Directions: Pick each line that has "range" out of the records.

Dataset entries:
-=-=-

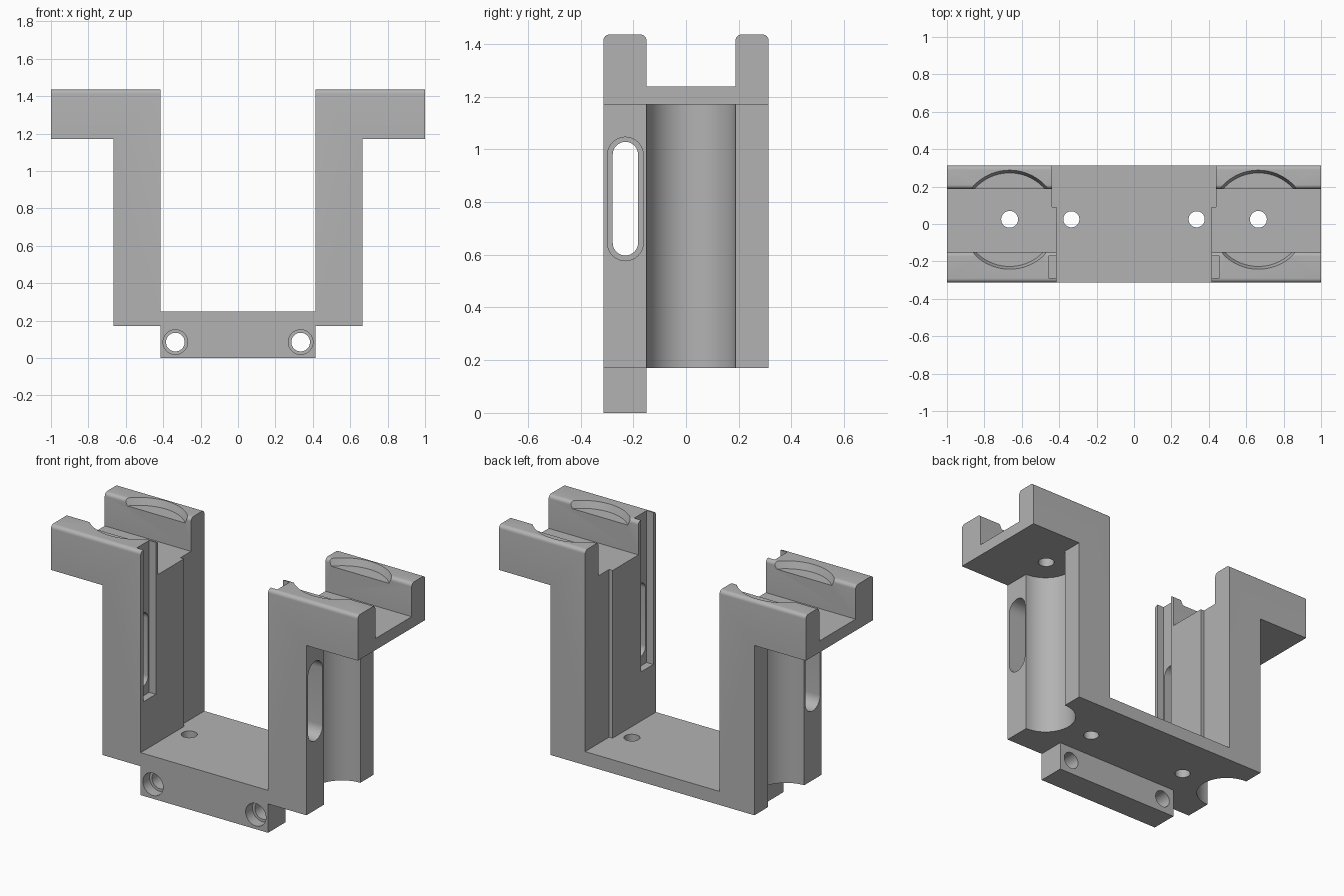
import bpy
from math import sin, cos, pi, radians
from mathutils import Matrix, Vector

cube = bpy.data.objects.get("Cube")
if cube:
    bpy.data.objects.remove(cube, do_unlink=True)

grey = bpy.data.materials.new("plain grey")
grey.use_nodes = True
COLOUR = (0.45, 0.45, 0.45, 1)
grey.diffuse_color = COLOUR
grey.node_tree.nodes["Principled BSDF"].inputs["Base Color"].default_value = COLOUR


def loft(name, bottom, top):
    """Closed solid between two matching rings."""
    n = len(bottom)
    faces = [tuple(range(n))[::-1], tuple(range(n, 2 * n))]
    faces += [(i, (i + 1) % n, n + (i + 1) % n, n + i) for i in range(n)]
    mesh = bpy.data.meshes.new(name)
    mesh.from_pydata(list(bottom) + list(top), [], faces)
    mesh.materials.append(grey)
    obj = bpy.data.objects.new(name, mesh)
    bpy.context.collection.objects.link(obj)
    # Face the normals outward
    import bmesh
    bm = bmesh.new()
    bm.from_mesh(mesh)
    bmesh.ops.recalc_face_normals(bm, faces=bm.faces)
    bm.to_mesh(mesh)
    bm.free()
    return obj


def place(axis, u, v, w):
    """Profile point (u, v) at depth w along an axis."""
    return {"x": (w, u, v), "y": (u, w, v), "z": (u, v, w)}[axis]


def extrude(name, axis, profile, a, b):
    return loft(name, [place(axis, u, v, a) for u, v in profile],
                [place(axis, u, v, b) for u, v in profile])


def arc(u, v, r, start, end, n):
    return [(u + r * cos(radians(start + (end - start) * i / n)),
             v + r * sin(radians(start + (end - start) * i / n))) for i in range(n + 1)]


def circle(u, v, r, n=48):
    return arc(u, v, r, 0, 360, n)[:-1]


def rect(u0, u1, v0, v1):
    return [(u0, v0), (u1, v0), (u1, v1), (u0, v1)]


def slot(u, v0, v1, r):
    return arc(u, v1 - r, r, 0, 180, 16) + arc(u, v0 + r, r, 180, 360, 16)


def boolean(target, tool, operation):
    mod = target.modifiers.new(operation.lower(), "BOOLEAN")
    mod.operation = operation
    mod.solver = "EXACT"
    mod.object = tool
    bpy.context.view_layer.objects.active = target
    bpy.ops.object.modifier_apply(modifier=mod.name)
    bpy.data.objects.remove(tool, do_unlink=True)


FRONT, BACK, CH0, CH1 = -0.313, 0.313, -0.15, 0.188
LEG, REACH, TOP = 0.415, 0.665, 1.435
FLOOR, BASE = 0.17, 0.25
R = 0.022

# Front outline: lip, base, legs and flanges
half = [(LEG, 0), (LEG, FLOOR), (REACH, FLOOR), (REACH, 1.17),
        (1, 1.17), (1, TOP + 0.1), (LEG, TOP + 0.1), (LEG, BASE)]
outline = half + [(-x, z) for x, z in reversed(half)]
bracket = extrude("bracket", "y", outline, -0.4, 0.4)

# Side outline: front lip, channel on top and rounded walls
side = [(FRONT, 0), (CH0, 0), (CH0, FLOOR), (BACK, FLOOR)]
side += arc(BACK - R, TOP - R, R, 0, 90, 6) + arc(CH1 + R, TOP - R, R, 90, 180, 6)
side += [(CH1, 1.238), (CH0, 1.238)]
side += arc(CH0 - R, TOP - R, R, 0, 90, 6) + arc(FRONT + R, TOP - R, R, 90, 180, 6)
boolean(bracket, extrude("side_outline", "x", side, -1.2, 1.2), "INTERSECT")

MID = (CH0 + CH1) / 2
for s in (-1, 1):
    cutters = [
        # Round trough in the outside of the leg
        extrude("trough", "z", circle(s * REACH, MID, 0.169, 64), 0.1, 1.17),
        # Vertical holes in flange and base
        extrude("flange_hole", "z", circle(s * REACH, 0.025, 0.045), 1.1, 1.3),
        extrude("base_hole", "z", circle(s * 0.335, 0.025, 0.043), 0.1, 0.3),
        # Counterbored holes in the front lip
        extrude("lip_hole", "y", circle(s * 0.335, 0.085, 0.05), -0.4, 0),
        extrude("lip_counterbore", "y", circle(s * 0.335, 0.085, 0.066), -0.4, -0.25),
        # Shallow round relief across the flange walls
        loft("disc_relief",
             [(x, y, 1.395) for x, y in circle(s * REACH, 0.023, 0.25, 96)],
             [(x, y, 1.455) for x, y in circle(s * REACH, 0.023, 0.272, 96)]),
        # Step in the inside of the leg
        extrude("inner_step", "z", rect(s * 0.3, s * 0.438, 0.09, 0.4), BASE, 1.6),
        # Stepped slot through the leg and its inner groove
        extrude("slot", "x", slot(-0.23, 0.597, 1.028, 0.048), s * 0.3, s * 0.7),
        extrude("slot_counterbore", "x", slot(-0.23, 0.577, 1.046, 0.068), s * 0.53, s * 0.7),
        extrude("inner_groove", "z", rect(s * 0.3, s * 0.458, -0.288, -0.172), 0.54, 1.6),
    ]
    for cutter in cutters:
        boolean(bracket, cutter, "DIFFERENCE")

bpy.ops.object.select_all(action="DESELECT")
bracket.select_set(True)
bpy.context.view_layer.objects.active = bracket
bpy.ops.object.shade_smooth_by_angle(angle=radians(30))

-=-=-

Result for this task:
    faces = [tuple(range(n))[::-1], tuple(range(n, 2 * n))]
    faces += [(i, (i + 1) % n, n + (i + 1) % n, n + i) for i in range(n)]
             v + r * sin(radians(start + (end - start) * i / n))) for i in range(n + 1)]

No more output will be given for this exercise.